## What is required:
Starting from the line that contains "v.fromBufferAttribute(p, i);", output every remaining line of the records below exactly as it appears, that line and the last one included.

## Input data:
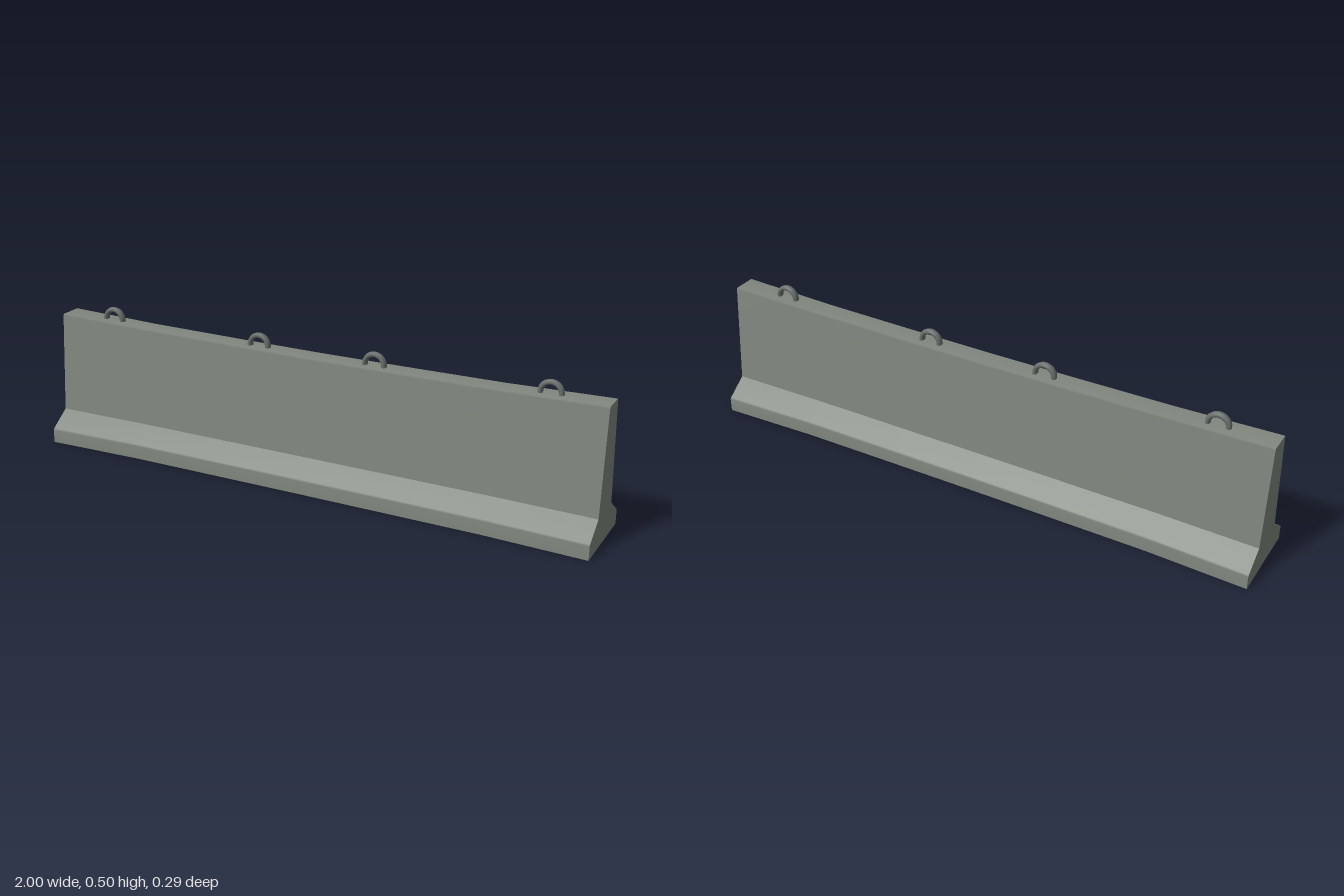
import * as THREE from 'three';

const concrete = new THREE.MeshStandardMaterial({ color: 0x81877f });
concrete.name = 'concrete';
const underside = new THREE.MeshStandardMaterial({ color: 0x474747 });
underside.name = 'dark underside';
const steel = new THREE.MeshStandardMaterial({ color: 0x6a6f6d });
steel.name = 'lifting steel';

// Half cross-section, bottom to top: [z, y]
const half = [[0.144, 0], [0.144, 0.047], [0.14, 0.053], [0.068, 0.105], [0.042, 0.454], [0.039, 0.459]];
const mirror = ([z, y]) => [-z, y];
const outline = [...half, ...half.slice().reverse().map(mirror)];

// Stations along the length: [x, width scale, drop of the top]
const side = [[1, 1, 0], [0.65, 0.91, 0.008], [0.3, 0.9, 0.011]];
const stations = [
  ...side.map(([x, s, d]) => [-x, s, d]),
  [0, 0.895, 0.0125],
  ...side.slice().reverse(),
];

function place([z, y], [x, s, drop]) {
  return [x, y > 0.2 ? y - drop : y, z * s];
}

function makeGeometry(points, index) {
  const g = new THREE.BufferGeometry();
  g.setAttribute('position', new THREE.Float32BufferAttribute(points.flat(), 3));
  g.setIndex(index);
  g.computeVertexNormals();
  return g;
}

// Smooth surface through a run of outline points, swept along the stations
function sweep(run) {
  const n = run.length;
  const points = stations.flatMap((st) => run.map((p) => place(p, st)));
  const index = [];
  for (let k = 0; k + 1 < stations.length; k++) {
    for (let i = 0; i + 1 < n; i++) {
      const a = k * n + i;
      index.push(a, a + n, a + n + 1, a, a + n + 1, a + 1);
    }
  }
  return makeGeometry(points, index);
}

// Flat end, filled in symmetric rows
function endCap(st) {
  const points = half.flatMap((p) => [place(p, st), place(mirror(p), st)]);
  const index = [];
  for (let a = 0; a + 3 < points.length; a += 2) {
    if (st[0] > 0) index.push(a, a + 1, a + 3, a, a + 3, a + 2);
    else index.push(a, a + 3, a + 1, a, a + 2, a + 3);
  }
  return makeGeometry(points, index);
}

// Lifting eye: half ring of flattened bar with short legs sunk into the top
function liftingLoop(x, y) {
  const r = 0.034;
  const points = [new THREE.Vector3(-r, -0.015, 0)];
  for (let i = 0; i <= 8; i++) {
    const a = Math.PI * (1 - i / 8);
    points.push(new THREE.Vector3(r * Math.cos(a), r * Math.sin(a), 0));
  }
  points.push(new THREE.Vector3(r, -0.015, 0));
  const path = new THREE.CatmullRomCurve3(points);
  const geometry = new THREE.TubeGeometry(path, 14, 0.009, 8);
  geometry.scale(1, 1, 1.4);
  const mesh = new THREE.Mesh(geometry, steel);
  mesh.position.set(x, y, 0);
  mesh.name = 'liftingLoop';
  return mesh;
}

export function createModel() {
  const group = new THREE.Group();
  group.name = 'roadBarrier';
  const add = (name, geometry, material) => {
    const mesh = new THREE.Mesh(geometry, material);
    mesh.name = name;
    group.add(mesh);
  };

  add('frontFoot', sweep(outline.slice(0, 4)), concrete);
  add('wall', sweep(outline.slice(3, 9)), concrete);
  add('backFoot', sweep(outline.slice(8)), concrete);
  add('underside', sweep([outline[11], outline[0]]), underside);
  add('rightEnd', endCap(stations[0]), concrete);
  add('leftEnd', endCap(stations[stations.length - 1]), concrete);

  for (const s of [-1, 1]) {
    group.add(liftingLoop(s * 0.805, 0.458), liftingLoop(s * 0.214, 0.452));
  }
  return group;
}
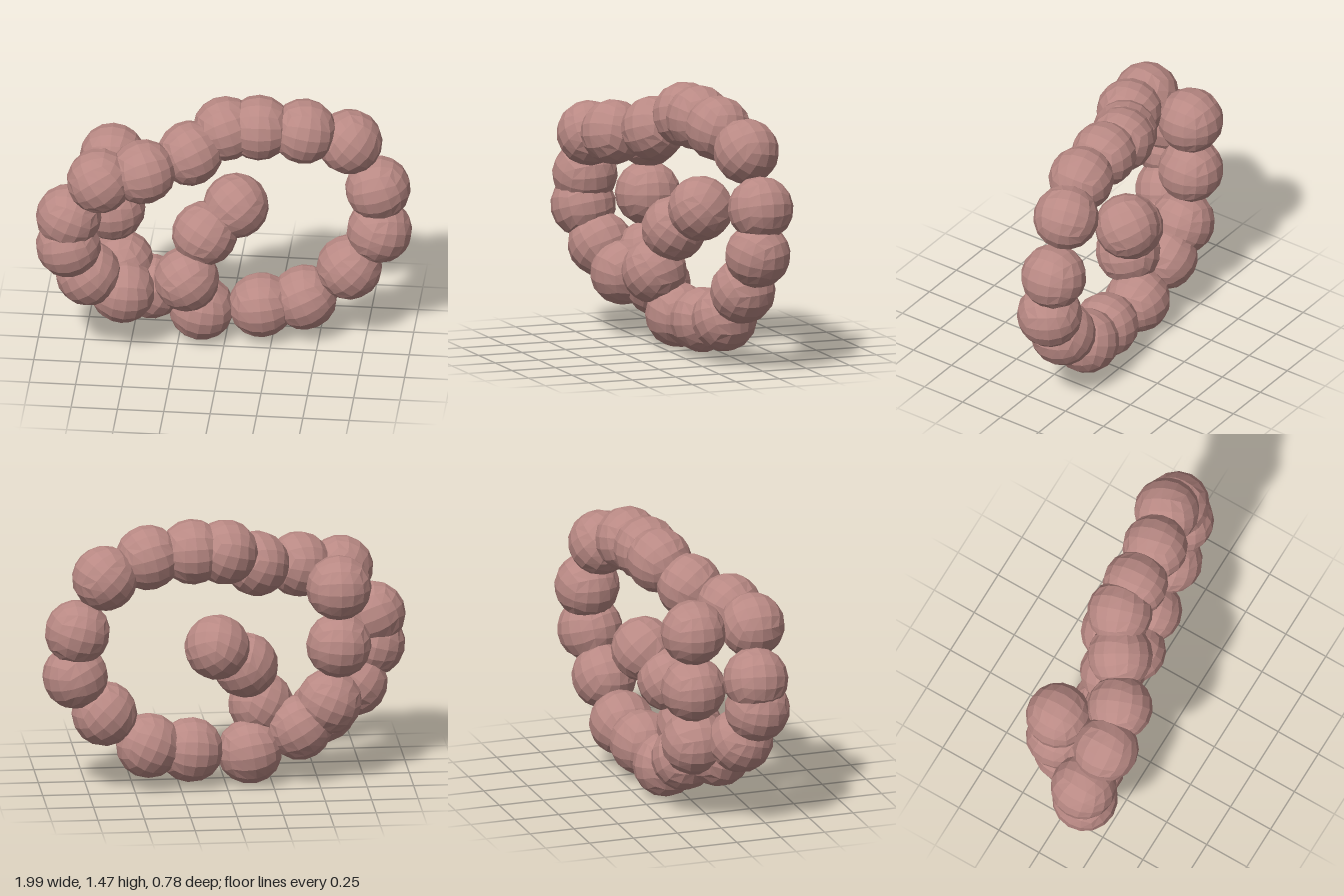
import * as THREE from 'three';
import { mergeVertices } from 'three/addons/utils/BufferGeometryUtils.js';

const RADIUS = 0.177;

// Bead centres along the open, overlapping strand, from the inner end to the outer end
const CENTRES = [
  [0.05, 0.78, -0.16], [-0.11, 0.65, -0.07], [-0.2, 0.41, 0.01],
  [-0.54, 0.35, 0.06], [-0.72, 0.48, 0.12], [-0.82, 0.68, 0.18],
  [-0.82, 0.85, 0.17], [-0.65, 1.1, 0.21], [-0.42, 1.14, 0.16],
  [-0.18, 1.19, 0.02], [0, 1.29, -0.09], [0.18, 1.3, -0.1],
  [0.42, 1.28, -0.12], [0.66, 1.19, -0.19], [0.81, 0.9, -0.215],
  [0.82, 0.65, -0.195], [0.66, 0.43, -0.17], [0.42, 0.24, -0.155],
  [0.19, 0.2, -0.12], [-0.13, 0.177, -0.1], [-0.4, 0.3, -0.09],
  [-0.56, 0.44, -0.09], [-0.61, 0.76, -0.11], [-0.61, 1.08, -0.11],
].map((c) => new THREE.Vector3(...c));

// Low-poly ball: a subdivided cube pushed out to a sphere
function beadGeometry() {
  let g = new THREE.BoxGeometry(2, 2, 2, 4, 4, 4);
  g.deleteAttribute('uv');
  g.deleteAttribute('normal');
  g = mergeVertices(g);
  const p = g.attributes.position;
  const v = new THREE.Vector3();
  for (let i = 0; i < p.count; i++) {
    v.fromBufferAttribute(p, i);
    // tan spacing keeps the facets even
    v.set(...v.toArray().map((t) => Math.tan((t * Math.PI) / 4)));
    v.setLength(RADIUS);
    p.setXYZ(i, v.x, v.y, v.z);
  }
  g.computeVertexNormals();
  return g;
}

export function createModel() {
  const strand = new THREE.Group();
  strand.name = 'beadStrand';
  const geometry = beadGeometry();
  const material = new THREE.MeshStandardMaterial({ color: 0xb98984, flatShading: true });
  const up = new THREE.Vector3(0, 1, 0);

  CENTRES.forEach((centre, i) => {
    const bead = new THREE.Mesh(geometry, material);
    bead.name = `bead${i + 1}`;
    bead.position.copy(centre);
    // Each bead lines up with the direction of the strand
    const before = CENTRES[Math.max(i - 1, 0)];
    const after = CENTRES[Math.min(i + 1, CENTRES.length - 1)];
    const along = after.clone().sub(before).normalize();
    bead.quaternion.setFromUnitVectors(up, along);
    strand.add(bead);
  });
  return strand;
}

## Solved problem:
    v.fromBufferAttribute(p, i);
    // tan spacing keeps the facets even
    v.set(...v.toArray().map((t) => Math.tan((t * Math.PI) / 4)));
    v.setLength(RADIUS);
    p.setXYZ(i, v.x, v.y, v.z);
  }
  g.computeVertexNormals();
  return g;
}

export function createModel() {
  const strand = new THREE.Group();
  strand.name = 'beadStrand';
  const geometry = beadGeometry();
  const material = new THREE.MeshStandardMaterial({ color: 0xb98984, flatShading: true });
  const up = new THREE.Vector3(0, 1, 0);

  CENTRES.forEach((centre, i) => {
    const bead = new THREE.Mesh(geometry, material);
    bead.name = `bead${i + 1}`;
    bead.position.copy(centre);
    // Each bead lines up with the direction of the strand
    const before = CENTRES[Math.max(i - 1, 0)];
    const after = CENTRES[Math.min(i + 1, CENTRES.length - 1)];
    const along = after.clone().sub(before).normalize();
    bead.quaternion.setFromUnitVectors(up, along);
    strand.add(bead);
  });
  return strand;
}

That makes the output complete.